WORK INSTRUCTIONS: Return each entry word for word, without its pictures.

Document images with source code:
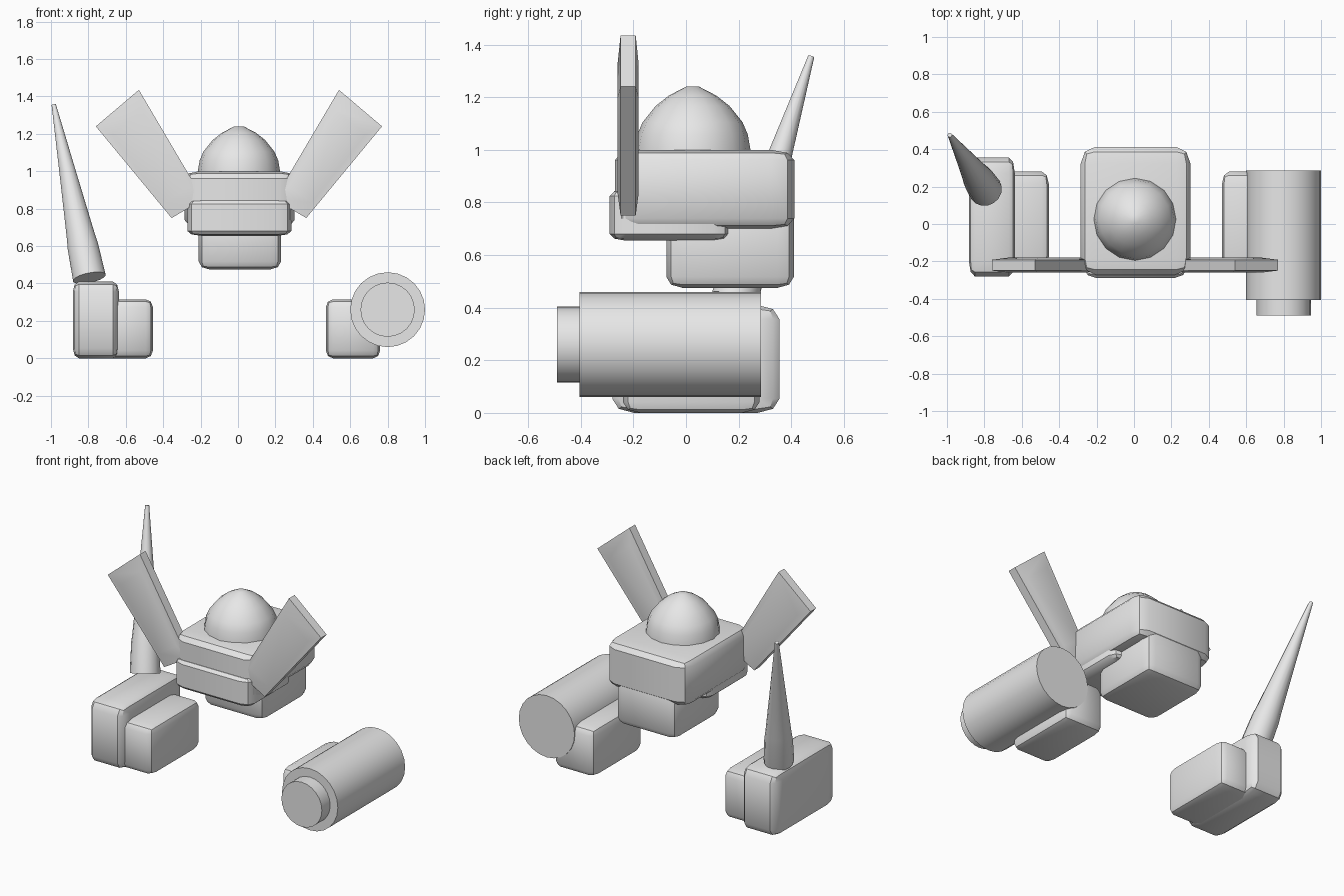
import bpy, bmesh, math
from mathutils import Vector

cube = bpy.data.objects.get("Cube")
if cube:
    bpy.data.objects.remove(cube, do_unlink=True)

grey = bpy.data.materials.new("plain grey")
grey.use_nodes = True
grey.diffuse_color = (0.8, 0.8, 0.8, 1)
grey.node_tree.nodes["Principled BSDF"].inputs["Base Color"].default_value = (0.8, 0.8, 0.8, 1)


def finish(name, bm):
    bmesh.ops.recalc_face_normals(bm, faces=bm.faces)
    mesh = bpy.data.meshes.new(name)
    bm.to_mesh(mesh)
    bm.free()
    mesh.materials.append(grey)
    ob = bpy.data.objects.new(name, mesh)
    bpy.context.collection.objects.link(ob)
    bpy.ops.object.select_all(action='DESELECT')
    ob.select_set(True)
    bpy.context.view_layer.objects.active = ob
    bpy.ops.object.shade_smooth_by_angle(angle=math.radians(35))
    return ob


def rounded_box(name, xs, ys, zs, bevel=0.13):
    """Bevelled unit cube stretched to fill the given ranges."""
    bm = bmesh.new()
    bmesh.ops.create_cube(bm, size=1)
    bmesh.ops.bevel(bm, geom=bm.edges[:], offset=bevel, segments=2, profile=0.5,
                    affect='EDGES')
    for v in bm.verts:
        v.co = Vector([lo + (c + 0.5) * (hi - lo)
                       for c, (lo, hi) in zip(v.co, (xs, ys, zs))])
    return finish(name, bm)


def lathe(name, start, end, profile, sides):
    """Rings of (fraction along axis, radius) swept from start to end."""
    start, end = Vector(start), Vector(end)
    turn = (end - start).to_track_quat('Z', 'Y')
    bm = bmesh.new()
    rings = []
    for t, r in profile:
        centre = start.lerp(end, t)
        rings.append([bm.verts.new(centre + turn @ Vector(
            (r * math.cos(math.tau * i / sides), r * math.sin(math.tau * i / sides), 0)))
            for i in range(sides)])
    for a, b in zip(rings, rings[1:]):
        for i in range(sides):
            j = (i + 1) % sides
            bm.faces.new((a[i], a[j], b[j], b[i]))
    bm.faces.new(rings[0])
    bm.faces.new(rings[-1])
    return finish(name, bm)


def fin(name, side):
    """Flat tapered blade with chamfered front and back rims."""
    low_in, low_out = Vector((0.19, 0.85)), Vector((0.36, 0.75))
    top_in, top_out = Vector((0.535, 1.435)), Vector((0.765, 1.24))
    bm = bmesh.new()
    bmesh.ops.create_cube(bm, size=1)
    rim = [e for e in bm.edges if abs(e.verts[0].co.y - e.verts[1].co.y) < 0.1]
    bmesh.ops.bevel(bm, geom=rim, offset=0.14, segments=1, affect='EDGES')
    for v in bm.verts:
        u, w = v.co.x + 0.5, v.co.z + 0.5
        p = low_in.lerp(low_out, u).lerp(top_in.lerp(top_out, u), w)
        v.co = Vector((0.005 + side * p.x, -0.22 + v.co.y * 0.08, p.y))
    return finish(name, bm)


# Head, jaw, neck and dome
rounded_box("head", (-0.285, 0.302), (-0.27, 0.412), (0.70, 1.0))
rounded_box("jaw", (-0.27, 0.285), (-0.29, 0.165), (0.655, 0.85))
rounded_box("neck", (-0.21, 0.23), (-0.075, 0.41), (0.475, 0.80))
lathe("dome", (0.005, 0.025, 0.98), (0.005, 0.025, 1.24),
      [(0, 0.222), (0.1, 0.219), (0.3, 0.21), (0.48, 0.19), (0.72, 0.14),
       (0.87, 0.09), (1, 0.025)], 16)

# Pair of raised fins
fin("left_fin", 1)
fin("right_fin", -1)

# Feet
rounded_box("left_foot", (0.47, 0.76), (-0.24, 0.28), (0, 0.315))
rounded_box("right_foot", (-0.75, -0.455), (-0.24, 0.28), (0, 0.315))
rounded_box("right_outer_block", (-0.883, -0.637), (-0.28, 0.355), (0, 0.41))

# Barrel on the left foot
lathe("barrel", (0.8, 0.285, 0.26), (0.8, -0.405, 0.26), [(0, 0.2), (1, 0.2)], 24)
lathe("barrel_nozzle", (0.8, -0.35, 0.26), (0.8, -0.49, 0.26),
      [(0, 0.145), (1, 0.145)], 24)

# Tapered spike on the right block
lathe("spike", (-0.795, 0.183, 0.43), (-0.985, 0.476, 1.355),
      [(0, 0.09), (0.18, 0.084), (0.24, 0.077), (0.62, 0.044), (1, 0.012)], 16)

RESPONSE BELOW:
import bpy, bmesh, math
from mathutils import Vector

cube = bpy.data.objects.get("Cube")
if cube:
    bpy.data.objects.remove(cube, do_unlink=True)

grey = bpy.data.materials.new("plain grey")
grey.use_nodes = True
grey.diffuse_color = (0.8, 0.8, 0.8, 1)
grey.node_tree.nodes["Principled BSDF"].inputs["Base Color"].default_value = (0.8, 0.8, 0.8, 1)


def finish(name, bm):
    bmesh.ops.recalc_face_normals(bm, faces=bm.faces)
    mesh = bpy.data.meshes.new(name)
    bm.to_mesh(mesh)
    bm.free()
    mesh.materials.append(grey)
    ob = bpy.data.objects.new(name, mesh)
    bpy.context.collection.objects.link(ob)
    bpy.ops.object.select_all(action='DESELECT')
    ob.select_set(True)
    bpy.context.view_layer.objects.active = ob
    bpy.ops.object.shade_smooth_by_angle(angle=math.radians(35))
    return ob


def rounded_box(name, xs, ys, zs, bevel=0.13):
    """Bevelled unit cube stretched to fill the given ranges."""
    bm = bmesh.new()
    bmesh.ops.create_cube(bm, size=1)
    bmesh.ops.bevel(bm, geom=bm.edges[:], offset=bevel, segments=2, profile=0.5,
                    affect='EDGES')
    for v in bm.verts:
        v.co = Vector([lo + (c + 0.5) * (hi - lo)
                       for c, (lo, hi) in zip(v.co, (xs, ys, zs))])
    return finish(name, bm)


def lathe(name, start, end, profile, sides):
    """Rings of (fraction along axis, radius) swept from start to end."""
    start, end = Vector(start), Vector(end)
    turn = (end - start).to_track_quat('Z', 'Y')
    bm = bmesh.new()
    rings = []
    for t, r in profile:
        centre = start.lerp(end, t)
        rings.append([bm.verts.new(centre + turn @ Vector(
            (r * math.cos(math.tau * i / sides), r * math.sin(math.tau * i / sides), 0)))
            for i in range(sides)])
    for a, b in zip(rings, rings[1:]):
        for i in range(sides):
            j = (i + 1) % sides
            bm.faces.new((a[i], a[j], b[j], b[i]))
    bm.faces.new(rings[0])
    bm.faces.new(rings[-1])
    return finish(name, bm)


def fin(name, side):
    """Flat tapered blade with chamfered front and back rims."""
    low_in, low_out = Vector((0.19, 0.85)), Vector((0.36, 0.75))
    top_in, top_out = Vector((0.535, 1.435)), Vector((0.765, 1.24))
    bm = bmesh.new()
    bmesh.ops.create_cube(bm, size=1)
    rim = [e for e in bm.edges if abs(e.verts[0].co.y - e.verts[1].co.y) < 0.1]
    bmesh.ops.bevel(bm, geom=rim, offset=0.14, segments=1, affect='EDGES')
    for v in bm.verts:
        u, w = v.co.x + 0.5, v.co.z + 0.5
        p = low_in.lerp(low_out, u).lerp(top_in.lerp(top_out, u), w)
        v.co = Vector((0.005 + side * p.x, -0.22 + v.co.y * 0.08, p.y))
    return finish(name, bm)


# Head, jaw, neck and dome
rounded_box("head", (-0.285, 0.302), (-0.27, 0.412), (0.70, 1.0))
rounded_box("jaw", (-0.27, 0.285), (-0.29, 0.165), (0.655, 0.85))
rounded_box("neck", (-0.21, 0.23), (-0.075, 0.41), (0.475, 0.80))
lathe("dome", (0.005, 0.025, 0.98), (0.005, 0.025, 1.24),
      [(0, 0.222), (0.1, 0.219), (0.3, 0.21), (0.48, 0.19), (0.72, 0.14),
       (0.87, 0.09), (1, 0.025)], 16)

# Pair of raised fins
fin("left_fin", 1)
fin("right_fin", -1)

# Feet
rounded_box("left_foot", (0.47, 0.76), (-0.24, 0.28), (0, 0.315))
rounded_box("right_foot", (-0.75, -0.455), (-0.24, 0.28), (0, 0.315))
rounded_box("right_outer_block", (-0.883, -0.637), (-0.28, 0.355), (0, 0.41))

# Barrel on the left foot
lathe("barrel", (0.8, 0.285, 0.26), (0.8, -0.405, 0.26), [(0, 0.2), (1, 0.2)], 24)
lathe("barrel_nozzle", (0.8, -0.35, 0.26), (0.8, -0.49, 0.26),
      [(0, 0.145), (1, 0.145)], 24)

# Tapered spike on the right block
lathe("spike", (-0.795, 0.183, 0.43), (-0.985, 0.476, 1.355),
      [(0, 0.09), (0.18, 0.084), (0.24, 0.077), (0.62, 0.044), (1, 0.012)], 16)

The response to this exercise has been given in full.